(PROVIDED RECORDS Opens)
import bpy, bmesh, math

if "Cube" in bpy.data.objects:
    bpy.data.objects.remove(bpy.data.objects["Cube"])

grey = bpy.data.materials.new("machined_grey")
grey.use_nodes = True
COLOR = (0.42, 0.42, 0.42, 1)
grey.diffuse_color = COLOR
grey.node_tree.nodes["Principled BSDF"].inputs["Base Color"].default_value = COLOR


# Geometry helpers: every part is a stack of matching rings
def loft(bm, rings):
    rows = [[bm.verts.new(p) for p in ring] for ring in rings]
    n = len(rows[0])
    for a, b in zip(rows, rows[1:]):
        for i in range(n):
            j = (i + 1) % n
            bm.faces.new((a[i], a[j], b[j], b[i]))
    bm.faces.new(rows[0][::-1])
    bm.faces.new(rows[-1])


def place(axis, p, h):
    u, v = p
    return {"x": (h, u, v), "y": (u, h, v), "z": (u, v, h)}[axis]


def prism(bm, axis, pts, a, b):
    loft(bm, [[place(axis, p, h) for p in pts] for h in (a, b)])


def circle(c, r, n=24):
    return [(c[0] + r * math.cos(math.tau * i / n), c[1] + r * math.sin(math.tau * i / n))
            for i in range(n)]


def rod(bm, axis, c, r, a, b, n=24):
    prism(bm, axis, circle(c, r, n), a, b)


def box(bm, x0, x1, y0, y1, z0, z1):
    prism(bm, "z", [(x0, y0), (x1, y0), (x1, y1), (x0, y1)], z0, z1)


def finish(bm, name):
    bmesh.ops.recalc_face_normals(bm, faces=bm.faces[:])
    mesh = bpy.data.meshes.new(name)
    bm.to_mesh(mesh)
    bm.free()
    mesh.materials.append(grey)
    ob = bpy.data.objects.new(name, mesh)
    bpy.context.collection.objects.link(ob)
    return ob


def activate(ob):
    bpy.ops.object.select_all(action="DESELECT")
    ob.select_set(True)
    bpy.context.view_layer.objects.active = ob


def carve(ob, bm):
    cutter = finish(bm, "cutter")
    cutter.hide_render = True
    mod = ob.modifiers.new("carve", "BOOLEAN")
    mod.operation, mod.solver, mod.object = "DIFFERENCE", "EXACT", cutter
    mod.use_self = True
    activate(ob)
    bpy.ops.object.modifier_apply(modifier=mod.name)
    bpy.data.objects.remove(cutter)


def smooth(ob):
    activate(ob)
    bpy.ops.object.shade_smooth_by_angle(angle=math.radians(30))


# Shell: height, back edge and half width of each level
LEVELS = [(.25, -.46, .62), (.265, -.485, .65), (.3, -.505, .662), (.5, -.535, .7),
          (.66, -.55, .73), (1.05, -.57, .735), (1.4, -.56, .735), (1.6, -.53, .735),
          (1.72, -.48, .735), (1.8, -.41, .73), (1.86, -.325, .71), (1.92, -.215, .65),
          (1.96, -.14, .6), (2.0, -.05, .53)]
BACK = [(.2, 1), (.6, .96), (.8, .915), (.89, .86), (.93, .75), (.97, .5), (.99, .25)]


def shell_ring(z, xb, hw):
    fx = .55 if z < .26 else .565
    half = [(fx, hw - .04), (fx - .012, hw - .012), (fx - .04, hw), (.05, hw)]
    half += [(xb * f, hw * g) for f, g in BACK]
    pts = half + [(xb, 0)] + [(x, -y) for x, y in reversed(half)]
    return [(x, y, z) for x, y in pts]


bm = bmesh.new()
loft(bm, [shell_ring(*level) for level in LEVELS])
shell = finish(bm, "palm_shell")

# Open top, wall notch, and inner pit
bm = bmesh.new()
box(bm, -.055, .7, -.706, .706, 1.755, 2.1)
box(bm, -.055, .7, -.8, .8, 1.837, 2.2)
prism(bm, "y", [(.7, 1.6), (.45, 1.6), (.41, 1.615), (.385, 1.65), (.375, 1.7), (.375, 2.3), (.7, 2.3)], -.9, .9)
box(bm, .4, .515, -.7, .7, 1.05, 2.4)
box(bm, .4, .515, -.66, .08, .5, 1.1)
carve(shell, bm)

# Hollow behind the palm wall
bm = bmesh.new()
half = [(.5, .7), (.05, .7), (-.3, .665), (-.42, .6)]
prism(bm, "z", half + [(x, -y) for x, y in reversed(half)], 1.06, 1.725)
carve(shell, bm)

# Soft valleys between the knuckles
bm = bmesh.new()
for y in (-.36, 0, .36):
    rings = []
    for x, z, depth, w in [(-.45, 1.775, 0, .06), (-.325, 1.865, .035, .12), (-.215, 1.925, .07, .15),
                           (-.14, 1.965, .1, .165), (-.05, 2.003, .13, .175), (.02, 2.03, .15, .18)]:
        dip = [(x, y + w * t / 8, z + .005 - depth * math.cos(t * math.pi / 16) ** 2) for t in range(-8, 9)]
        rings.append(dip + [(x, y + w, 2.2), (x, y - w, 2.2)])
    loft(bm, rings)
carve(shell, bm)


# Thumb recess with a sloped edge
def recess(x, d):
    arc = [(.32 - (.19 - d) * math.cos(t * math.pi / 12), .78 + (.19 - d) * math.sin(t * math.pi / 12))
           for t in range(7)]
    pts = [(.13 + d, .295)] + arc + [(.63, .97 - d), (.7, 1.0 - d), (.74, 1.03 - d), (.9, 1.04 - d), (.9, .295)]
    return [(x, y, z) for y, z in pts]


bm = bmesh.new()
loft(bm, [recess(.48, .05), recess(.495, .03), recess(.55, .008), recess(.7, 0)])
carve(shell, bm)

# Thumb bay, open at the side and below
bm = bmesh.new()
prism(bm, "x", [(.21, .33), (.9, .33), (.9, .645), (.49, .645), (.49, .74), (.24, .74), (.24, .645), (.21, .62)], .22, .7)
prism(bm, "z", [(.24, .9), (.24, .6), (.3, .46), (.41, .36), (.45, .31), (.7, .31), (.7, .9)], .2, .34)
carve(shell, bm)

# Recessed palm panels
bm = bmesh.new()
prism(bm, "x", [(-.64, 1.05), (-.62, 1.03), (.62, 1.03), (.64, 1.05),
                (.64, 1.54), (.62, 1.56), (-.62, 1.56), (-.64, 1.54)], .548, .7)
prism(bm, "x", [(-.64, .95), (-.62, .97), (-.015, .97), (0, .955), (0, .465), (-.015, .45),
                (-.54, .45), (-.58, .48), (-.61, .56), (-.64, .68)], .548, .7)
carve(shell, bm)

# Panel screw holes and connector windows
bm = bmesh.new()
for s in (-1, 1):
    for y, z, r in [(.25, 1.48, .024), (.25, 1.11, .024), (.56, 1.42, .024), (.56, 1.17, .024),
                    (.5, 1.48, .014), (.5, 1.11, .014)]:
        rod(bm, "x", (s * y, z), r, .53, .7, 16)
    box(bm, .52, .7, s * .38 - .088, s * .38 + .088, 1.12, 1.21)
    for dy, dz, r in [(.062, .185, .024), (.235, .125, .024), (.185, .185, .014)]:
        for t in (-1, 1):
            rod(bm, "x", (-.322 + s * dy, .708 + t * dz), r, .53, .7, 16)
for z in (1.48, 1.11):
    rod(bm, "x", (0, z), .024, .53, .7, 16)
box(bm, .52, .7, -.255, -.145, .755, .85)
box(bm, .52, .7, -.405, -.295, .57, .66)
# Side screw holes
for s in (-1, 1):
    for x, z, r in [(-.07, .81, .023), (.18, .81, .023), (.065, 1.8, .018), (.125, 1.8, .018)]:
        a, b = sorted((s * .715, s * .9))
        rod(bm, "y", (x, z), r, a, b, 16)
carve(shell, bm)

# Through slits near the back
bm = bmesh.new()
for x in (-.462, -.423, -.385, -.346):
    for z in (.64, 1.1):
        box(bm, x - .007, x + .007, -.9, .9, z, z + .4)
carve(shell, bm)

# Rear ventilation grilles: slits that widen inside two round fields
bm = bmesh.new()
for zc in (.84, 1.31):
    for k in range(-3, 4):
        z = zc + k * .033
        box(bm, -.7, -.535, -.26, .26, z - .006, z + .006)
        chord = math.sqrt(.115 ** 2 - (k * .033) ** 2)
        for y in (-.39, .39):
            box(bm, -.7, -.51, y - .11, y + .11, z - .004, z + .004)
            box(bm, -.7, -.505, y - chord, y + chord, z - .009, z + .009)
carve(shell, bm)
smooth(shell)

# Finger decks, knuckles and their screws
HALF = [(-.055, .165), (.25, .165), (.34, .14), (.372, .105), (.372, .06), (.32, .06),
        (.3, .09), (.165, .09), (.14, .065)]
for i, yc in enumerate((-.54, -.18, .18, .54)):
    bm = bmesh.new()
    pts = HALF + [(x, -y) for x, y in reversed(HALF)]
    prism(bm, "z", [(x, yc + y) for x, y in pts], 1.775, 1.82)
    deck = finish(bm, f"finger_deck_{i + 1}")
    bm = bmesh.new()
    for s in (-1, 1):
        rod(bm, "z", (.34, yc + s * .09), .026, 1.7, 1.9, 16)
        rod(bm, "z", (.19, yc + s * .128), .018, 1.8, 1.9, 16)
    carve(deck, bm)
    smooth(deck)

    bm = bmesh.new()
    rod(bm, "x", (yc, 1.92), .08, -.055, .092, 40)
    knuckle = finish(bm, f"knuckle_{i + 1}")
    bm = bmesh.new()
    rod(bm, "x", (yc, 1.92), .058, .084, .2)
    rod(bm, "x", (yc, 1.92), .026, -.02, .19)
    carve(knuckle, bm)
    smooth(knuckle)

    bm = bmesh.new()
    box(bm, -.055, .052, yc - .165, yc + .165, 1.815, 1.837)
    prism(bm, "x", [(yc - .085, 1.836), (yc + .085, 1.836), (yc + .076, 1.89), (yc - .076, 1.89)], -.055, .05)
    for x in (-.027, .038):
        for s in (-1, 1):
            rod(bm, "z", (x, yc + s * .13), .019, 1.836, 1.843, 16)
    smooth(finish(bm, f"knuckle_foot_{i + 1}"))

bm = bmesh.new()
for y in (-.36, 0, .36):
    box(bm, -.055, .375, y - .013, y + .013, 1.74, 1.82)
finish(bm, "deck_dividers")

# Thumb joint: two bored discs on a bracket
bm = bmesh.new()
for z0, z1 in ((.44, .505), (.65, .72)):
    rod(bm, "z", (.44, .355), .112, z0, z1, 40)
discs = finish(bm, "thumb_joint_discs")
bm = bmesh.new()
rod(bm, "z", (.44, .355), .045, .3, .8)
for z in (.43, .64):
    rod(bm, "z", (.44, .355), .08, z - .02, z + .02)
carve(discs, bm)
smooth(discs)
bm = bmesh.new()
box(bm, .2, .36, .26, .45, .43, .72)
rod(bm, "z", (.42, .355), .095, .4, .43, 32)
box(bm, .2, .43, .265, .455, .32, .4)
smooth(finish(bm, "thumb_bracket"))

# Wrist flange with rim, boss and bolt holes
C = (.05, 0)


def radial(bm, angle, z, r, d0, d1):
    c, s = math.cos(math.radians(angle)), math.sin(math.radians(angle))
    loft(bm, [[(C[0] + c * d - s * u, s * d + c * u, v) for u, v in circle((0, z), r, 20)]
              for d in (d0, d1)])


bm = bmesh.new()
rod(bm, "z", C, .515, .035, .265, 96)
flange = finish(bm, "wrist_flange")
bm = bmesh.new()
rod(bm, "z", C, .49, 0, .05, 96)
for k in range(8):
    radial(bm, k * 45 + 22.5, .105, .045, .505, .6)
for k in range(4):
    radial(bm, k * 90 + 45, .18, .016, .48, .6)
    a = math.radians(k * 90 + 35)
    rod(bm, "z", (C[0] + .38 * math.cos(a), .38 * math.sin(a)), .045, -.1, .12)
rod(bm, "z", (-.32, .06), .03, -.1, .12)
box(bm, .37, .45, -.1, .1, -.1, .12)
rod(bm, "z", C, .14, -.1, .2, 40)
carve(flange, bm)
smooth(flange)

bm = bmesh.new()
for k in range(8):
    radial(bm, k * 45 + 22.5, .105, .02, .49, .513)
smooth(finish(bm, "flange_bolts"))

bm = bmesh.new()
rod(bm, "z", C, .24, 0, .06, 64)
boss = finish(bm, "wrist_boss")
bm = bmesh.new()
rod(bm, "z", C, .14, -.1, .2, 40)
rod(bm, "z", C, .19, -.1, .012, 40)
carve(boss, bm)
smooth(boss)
(PROVIDED RECORDS Closes)
AIM OF THE TASK: Working from the entries above, filter out every line that lacks "finish" and copy what remains.

ANSWER AREA:
def finish(bm, name):
    cutter = finish(bm, "cutter")
shell = finish(bm, "palm_shell")
    deck = finish(bm, f"finger_deck_{i + 1}")
    knuckle = finish(bm, f"knuckle_{i + 1}")
    smooth(finish(bm, f"knuckle_foot_{i + 1}"))
finish(bm, "deck_dividers")
discs = finish(bm, "thumb_joint_discs")
smooth(finish(bm, "thumb_bracket"))
flange = finish(bm, "wrist_flange")
smooth(finish(bm, "flange_bolts"))
boss = finish(bm, "wrist_boss")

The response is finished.